One of the most debated issues in contemporary history and social sciences is the nature of the systemic changes in Central and Eastern Europe after 1989. Was it a ”democratic“, ”liberal“, ”neoliberal“, or ”capitalist“ revolution?
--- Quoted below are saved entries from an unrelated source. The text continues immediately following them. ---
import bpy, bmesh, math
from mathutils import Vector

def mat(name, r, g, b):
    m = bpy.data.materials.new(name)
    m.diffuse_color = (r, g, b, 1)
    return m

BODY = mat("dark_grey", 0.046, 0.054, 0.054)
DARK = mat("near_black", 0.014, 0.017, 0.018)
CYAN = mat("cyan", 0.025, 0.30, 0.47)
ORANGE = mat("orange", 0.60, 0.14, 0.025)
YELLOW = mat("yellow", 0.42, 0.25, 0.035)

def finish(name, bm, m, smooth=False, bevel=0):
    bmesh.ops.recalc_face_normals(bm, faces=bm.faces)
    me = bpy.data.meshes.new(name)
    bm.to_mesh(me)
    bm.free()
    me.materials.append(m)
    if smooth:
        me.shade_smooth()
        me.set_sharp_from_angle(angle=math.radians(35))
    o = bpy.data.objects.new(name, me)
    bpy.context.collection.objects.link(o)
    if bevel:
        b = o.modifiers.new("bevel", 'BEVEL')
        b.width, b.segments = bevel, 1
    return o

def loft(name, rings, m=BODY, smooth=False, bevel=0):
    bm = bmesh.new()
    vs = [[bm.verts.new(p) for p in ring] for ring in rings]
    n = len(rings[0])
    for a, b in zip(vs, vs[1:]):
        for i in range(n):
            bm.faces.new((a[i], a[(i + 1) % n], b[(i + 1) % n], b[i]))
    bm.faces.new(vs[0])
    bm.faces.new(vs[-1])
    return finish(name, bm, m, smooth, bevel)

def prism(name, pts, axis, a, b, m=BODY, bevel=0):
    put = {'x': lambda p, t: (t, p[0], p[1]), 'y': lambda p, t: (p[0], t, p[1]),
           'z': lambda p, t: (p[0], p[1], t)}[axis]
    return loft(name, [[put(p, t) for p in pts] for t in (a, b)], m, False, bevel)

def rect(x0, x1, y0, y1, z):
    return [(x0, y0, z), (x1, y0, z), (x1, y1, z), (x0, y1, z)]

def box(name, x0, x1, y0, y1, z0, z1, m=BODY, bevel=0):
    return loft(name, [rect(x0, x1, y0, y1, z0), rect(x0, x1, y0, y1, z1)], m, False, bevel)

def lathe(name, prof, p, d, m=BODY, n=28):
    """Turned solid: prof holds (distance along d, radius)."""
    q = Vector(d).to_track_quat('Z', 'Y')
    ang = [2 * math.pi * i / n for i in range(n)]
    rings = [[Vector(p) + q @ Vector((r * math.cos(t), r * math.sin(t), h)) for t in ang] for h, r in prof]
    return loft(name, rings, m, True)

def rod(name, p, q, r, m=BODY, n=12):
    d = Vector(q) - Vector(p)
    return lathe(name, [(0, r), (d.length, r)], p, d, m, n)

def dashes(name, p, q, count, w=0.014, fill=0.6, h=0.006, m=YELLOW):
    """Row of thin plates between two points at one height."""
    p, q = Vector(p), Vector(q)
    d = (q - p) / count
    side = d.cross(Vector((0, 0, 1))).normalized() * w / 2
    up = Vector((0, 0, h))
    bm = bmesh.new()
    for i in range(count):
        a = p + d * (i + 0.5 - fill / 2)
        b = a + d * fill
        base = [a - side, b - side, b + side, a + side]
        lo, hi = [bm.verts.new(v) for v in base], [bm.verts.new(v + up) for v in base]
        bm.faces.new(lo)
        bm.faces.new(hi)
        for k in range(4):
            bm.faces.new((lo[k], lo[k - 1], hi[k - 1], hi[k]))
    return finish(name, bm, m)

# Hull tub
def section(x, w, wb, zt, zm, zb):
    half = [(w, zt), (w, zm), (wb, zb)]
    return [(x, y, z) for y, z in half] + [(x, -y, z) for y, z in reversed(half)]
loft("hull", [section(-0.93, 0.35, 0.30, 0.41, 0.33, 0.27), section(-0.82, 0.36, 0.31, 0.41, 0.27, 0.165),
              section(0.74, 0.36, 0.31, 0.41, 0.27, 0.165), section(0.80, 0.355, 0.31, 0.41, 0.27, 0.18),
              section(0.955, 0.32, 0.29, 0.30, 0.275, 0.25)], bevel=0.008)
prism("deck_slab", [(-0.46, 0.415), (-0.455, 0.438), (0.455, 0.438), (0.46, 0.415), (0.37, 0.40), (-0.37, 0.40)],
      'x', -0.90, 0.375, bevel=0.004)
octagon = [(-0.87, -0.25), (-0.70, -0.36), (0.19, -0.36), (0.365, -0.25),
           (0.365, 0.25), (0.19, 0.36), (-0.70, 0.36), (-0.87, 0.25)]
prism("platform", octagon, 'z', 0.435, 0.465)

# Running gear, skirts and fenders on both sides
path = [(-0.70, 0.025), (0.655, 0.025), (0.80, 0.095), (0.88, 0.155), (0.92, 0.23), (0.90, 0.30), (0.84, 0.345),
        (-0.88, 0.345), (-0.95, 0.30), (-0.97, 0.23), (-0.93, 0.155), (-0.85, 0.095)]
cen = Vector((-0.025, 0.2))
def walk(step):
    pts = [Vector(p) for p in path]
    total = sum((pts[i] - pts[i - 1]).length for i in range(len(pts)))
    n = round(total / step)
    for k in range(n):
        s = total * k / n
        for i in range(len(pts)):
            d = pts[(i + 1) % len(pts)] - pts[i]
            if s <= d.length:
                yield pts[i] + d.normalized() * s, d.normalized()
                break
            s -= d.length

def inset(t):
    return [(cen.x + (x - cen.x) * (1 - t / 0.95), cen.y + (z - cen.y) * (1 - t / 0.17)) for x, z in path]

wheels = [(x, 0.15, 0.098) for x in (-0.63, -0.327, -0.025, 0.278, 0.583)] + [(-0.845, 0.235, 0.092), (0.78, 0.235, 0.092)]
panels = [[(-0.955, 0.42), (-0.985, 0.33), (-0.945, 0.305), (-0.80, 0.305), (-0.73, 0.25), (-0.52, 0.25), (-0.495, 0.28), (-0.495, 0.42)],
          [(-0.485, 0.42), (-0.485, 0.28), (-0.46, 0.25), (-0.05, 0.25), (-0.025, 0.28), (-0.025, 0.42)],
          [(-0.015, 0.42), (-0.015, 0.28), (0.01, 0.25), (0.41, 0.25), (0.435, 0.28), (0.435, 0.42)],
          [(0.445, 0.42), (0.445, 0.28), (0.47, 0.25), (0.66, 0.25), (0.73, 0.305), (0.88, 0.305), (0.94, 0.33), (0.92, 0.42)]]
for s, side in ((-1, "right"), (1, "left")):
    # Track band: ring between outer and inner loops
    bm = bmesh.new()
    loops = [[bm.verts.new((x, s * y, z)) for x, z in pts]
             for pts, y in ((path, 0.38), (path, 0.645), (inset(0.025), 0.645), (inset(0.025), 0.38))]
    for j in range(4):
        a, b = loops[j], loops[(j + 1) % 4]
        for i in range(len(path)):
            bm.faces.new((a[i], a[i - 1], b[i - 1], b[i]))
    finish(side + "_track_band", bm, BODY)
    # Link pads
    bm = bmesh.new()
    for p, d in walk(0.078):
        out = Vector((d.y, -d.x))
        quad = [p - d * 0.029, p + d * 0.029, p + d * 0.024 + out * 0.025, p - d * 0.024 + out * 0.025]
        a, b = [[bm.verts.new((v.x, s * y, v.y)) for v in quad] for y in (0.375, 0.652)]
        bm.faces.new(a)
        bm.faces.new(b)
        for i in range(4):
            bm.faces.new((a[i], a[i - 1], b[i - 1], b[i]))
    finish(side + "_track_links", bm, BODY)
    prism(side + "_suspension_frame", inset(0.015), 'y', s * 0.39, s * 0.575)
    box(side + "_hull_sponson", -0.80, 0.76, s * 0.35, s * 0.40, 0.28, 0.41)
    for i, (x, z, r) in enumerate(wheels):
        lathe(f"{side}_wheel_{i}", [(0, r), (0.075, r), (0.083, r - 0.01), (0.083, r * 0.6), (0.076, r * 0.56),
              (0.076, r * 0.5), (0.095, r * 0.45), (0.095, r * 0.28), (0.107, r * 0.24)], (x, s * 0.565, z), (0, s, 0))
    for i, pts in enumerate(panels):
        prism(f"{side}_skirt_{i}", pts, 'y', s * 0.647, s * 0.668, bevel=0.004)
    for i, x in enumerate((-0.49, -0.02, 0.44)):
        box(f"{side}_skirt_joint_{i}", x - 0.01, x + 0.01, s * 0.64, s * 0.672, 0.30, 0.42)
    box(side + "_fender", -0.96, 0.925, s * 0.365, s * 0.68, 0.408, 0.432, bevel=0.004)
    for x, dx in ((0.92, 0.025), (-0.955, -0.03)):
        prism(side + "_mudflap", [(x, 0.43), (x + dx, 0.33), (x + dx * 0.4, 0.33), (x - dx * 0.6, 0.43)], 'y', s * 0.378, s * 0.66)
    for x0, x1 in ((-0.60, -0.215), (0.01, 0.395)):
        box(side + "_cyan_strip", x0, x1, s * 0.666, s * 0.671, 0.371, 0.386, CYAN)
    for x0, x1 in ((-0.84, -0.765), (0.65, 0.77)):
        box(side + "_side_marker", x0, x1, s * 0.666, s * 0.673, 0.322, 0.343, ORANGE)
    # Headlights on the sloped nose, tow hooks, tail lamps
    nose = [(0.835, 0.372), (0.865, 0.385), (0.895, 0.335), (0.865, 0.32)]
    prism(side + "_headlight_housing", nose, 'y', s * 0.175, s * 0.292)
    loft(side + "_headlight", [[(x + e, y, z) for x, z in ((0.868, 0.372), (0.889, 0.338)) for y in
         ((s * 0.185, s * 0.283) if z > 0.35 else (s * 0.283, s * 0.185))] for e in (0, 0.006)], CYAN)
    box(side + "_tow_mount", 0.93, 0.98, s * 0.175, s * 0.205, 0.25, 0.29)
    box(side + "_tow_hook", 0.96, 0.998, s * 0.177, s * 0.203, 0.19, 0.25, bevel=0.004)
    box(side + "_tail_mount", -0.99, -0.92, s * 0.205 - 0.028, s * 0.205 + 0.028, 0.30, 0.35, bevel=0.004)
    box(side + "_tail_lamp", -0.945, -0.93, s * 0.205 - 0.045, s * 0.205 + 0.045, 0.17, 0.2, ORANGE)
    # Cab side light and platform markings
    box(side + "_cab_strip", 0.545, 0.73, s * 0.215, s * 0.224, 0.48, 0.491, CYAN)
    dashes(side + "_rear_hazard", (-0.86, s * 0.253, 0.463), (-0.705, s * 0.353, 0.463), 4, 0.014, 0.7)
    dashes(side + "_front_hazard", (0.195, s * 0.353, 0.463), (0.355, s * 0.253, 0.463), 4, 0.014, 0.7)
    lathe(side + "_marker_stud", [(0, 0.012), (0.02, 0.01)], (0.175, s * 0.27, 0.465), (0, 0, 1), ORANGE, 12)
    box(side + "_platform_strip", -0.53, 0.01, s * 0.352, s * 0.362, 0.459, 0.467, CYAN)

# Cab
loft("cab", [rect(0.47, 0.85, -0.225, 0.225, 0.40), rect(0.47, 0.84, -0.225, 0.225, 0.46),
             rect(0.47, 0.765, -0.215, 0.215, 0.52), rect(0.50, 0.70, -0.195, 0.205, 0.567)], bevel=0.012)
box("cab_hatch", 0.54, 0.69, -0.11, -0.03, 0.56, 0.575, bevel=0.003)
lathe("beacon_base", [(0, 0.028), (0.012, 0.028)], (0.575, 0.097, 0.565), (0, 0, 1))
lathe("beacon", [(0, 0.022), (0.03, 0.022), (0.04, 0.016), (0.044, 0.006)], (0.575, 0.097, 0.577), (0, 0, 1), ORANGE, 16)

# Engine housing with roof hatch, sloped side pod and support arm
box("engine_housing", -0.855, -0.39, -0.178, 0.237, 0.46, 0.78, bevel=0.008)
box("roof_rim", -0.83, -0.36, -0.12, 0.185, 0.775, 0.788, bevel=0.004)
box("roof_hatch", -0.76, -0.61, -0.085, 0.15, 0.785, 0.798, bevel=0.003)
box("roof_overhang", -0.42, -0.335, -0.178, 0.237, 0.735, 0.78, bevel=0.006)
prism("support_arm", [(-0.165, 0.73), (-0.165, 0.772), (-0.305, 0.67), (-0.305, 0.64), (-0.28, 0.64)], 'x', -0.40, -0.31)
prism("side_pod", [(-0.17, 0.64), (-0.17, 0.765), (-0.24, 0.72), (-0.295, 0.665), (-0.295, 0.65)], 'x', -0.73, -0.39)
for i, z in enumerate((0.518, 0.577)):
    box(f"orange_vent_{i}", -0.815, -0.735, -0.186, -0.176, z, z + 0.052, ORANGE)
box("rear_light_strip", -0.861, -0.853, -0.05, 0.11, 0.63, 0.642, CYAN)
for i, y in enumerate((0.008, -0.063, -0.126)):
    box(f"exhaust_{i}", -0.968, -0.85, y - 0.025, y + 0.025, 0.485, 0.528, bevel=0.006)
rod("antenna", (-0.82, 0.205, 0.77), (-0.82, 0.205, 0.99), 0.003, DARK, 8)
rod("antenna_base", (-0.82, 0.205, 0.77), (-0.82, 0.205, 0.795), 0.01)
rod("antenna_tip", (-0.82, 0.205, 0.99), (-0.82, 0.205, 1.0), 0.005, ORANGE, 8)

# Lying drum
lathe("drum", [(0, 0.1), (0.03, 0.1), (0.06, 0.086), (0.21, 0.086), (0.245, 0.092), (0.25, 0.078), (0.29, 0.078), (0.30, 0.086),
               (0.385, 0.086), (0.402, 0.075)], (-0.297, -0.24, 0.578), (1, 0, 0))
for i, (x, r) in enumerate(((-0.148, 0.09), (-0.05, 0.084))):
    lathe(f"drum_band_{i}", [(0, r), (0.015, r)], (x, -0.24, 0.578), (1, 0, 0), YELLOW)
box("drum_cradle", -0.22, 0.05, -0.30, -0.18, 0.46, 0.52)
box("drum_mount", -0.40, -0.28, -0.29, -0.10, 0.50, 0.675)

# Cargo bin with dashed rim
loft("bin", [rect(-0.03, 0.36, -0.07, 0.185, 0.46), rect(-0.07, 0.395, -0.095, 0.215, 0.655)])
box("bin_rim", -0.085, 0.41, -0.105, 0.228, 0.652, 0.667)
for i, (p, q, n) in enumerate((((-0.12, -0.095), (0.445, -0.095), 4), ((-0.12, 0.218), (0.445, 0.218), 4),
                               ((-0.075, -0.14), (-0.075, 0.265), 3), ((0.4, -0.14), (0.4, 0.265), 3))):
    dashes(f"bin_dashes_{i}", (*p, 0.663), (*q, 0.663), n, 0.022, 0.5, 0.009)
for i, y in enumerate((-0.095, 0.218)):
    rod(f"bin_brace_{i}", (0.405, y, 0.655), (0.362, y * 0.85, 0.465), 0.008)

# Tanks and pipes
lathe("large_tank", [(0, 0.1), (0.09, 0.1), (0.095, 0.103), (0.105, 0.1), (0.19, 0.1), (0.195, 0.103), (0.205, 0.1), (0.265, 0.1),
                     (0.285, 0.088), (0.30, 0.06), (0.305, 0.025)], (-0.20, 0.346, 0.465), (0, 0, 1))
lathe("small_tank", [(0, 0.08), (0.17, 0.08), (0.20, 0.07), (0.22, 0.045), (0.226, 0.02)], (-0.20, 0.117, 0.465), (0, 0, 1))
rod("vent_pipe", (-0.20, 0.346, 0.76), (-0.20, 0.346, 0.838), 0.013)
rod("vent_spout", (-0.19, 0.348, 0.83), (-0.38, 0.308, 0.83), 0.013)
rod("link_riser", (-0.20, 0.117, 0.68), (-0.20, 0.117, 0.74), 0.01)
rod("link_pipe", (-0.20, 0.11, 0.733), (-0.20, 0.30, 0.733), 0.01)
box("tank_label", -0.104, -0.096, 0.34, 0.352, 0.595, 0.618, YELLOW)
What enabled the speedy change in 1989/1990 from a generally “democratic revolution” towards “liberal hegemony” stressing representative democracy, privatization and the capitalist “market without adjectives”? How come the “neoliberal governance” scored such an overwhelming success in the former socialist countries in the 1990s? We are more and more aware of the fact that the existing framework of research, focusing on either the “end of the Cold War and Communist dictatorship” in 1989 or the “beginning of democracy and capitalism” in the same year, has to be revised in order to answer these questions.
Generally, the “neoliberal governance” is defined through several major elements, namely: dominance of the market at the expense of labor regulations (trade unions, tripartite, etc.); long-term public spending cuts and deregulations; privatization as a major tool creating a crucial social layer of responsible owners; replacement of the concept of ”public welfare” as a major socio-cultural cohesion principle by that of ”individual responsibility” and ”individual initiative.” Conceived as such, these principles dovetail neatly with major transformation policies of new liberal or liberal conservative political elites (especially the ODS and the ODA) in Czechoslovakia or Czechia in the early 1990s. These policies were presented as a radical breakaway from the Communist past and a denial of all other potential ”third way” temptations. At the same time, however, these ways of thinking and neoliberal governance principles emerged in its essential elements from political and economic thought, mental patterns and cultural and social practices of the late socialism. The rise of technocratic and expert layers of the ”managerial socialism”, growing significance of the socialist corporate sector as a counterweight to state and party structures, individualization and atomization of social life during the ”normalization“ period, and parallel increase of the value of private and informal relationships and bonds of trust (“familiarity”) at the expense of public activism – all of them can be considered a precondition for the ways and means the societies and states in Central and Eastern Europe were governed after 1989.
Today, the most influential research field - above all in the domains of sociology, anthropology and political economy - conceptualizing the continuities between the late socialism and post-socialism can be subsumed under the so-called neoliberal hegemony thesis bringing in a new perspective on Eastern and Central Europe’s position in the global order as well as critical interpretation of how post-socialism works on a micro level producing post-socialist, neo-liberal subjects.
The main objective of the present research project is to build upon some of the stimulating traits of critical post-socialism and neoliberalism studies, test them on the particular case of the Czech Republic. By exploring hypothetical continuities between the two political and socio-economic orders or - in other words - rethinking late-socialist expert and technocratic roots of the post-1989 neoliberal governance, we aim both at historicizing our current understanding of the early post-socialist period and at introducing more historical sensitivity to the existing academic debate on neoliberal post-socialism hitherto shaped mainly by sociologists, anthropologists and political economists.
The basic assumption of the present research project is that, on closer inspection, the turn to “neoliberal governance” after 1989 was based on a number of intellectual, mental and socio-cultural continuities related to the previous era. However, these were publicly blurred by an “anti-Communist gesture” (mechanisms and processes of the “coming to terms with the Communist past”) rhetorically rejecting the paternalistic state socialism. In order to explore these continuities and to historicize our understanding of that period, we need to “bracket the year 1989” and reconsider the whole period falling approximately between 1980 and 2000 as a period of a “long-lasting systemic change”. Such historical analysis should be pursued along two basic lines or in two conceptual fields. The first one concerns intellectual and conceptual history; the other aims at a micro-historical or micro-sociological analysis of knowledge production and power practices. They include: a) technocratic and expert discourses about the state, its economic role and governance potential, and b) central administrative and local power structures, forms of expert governance, and local management adaptation to the changing socio-political order.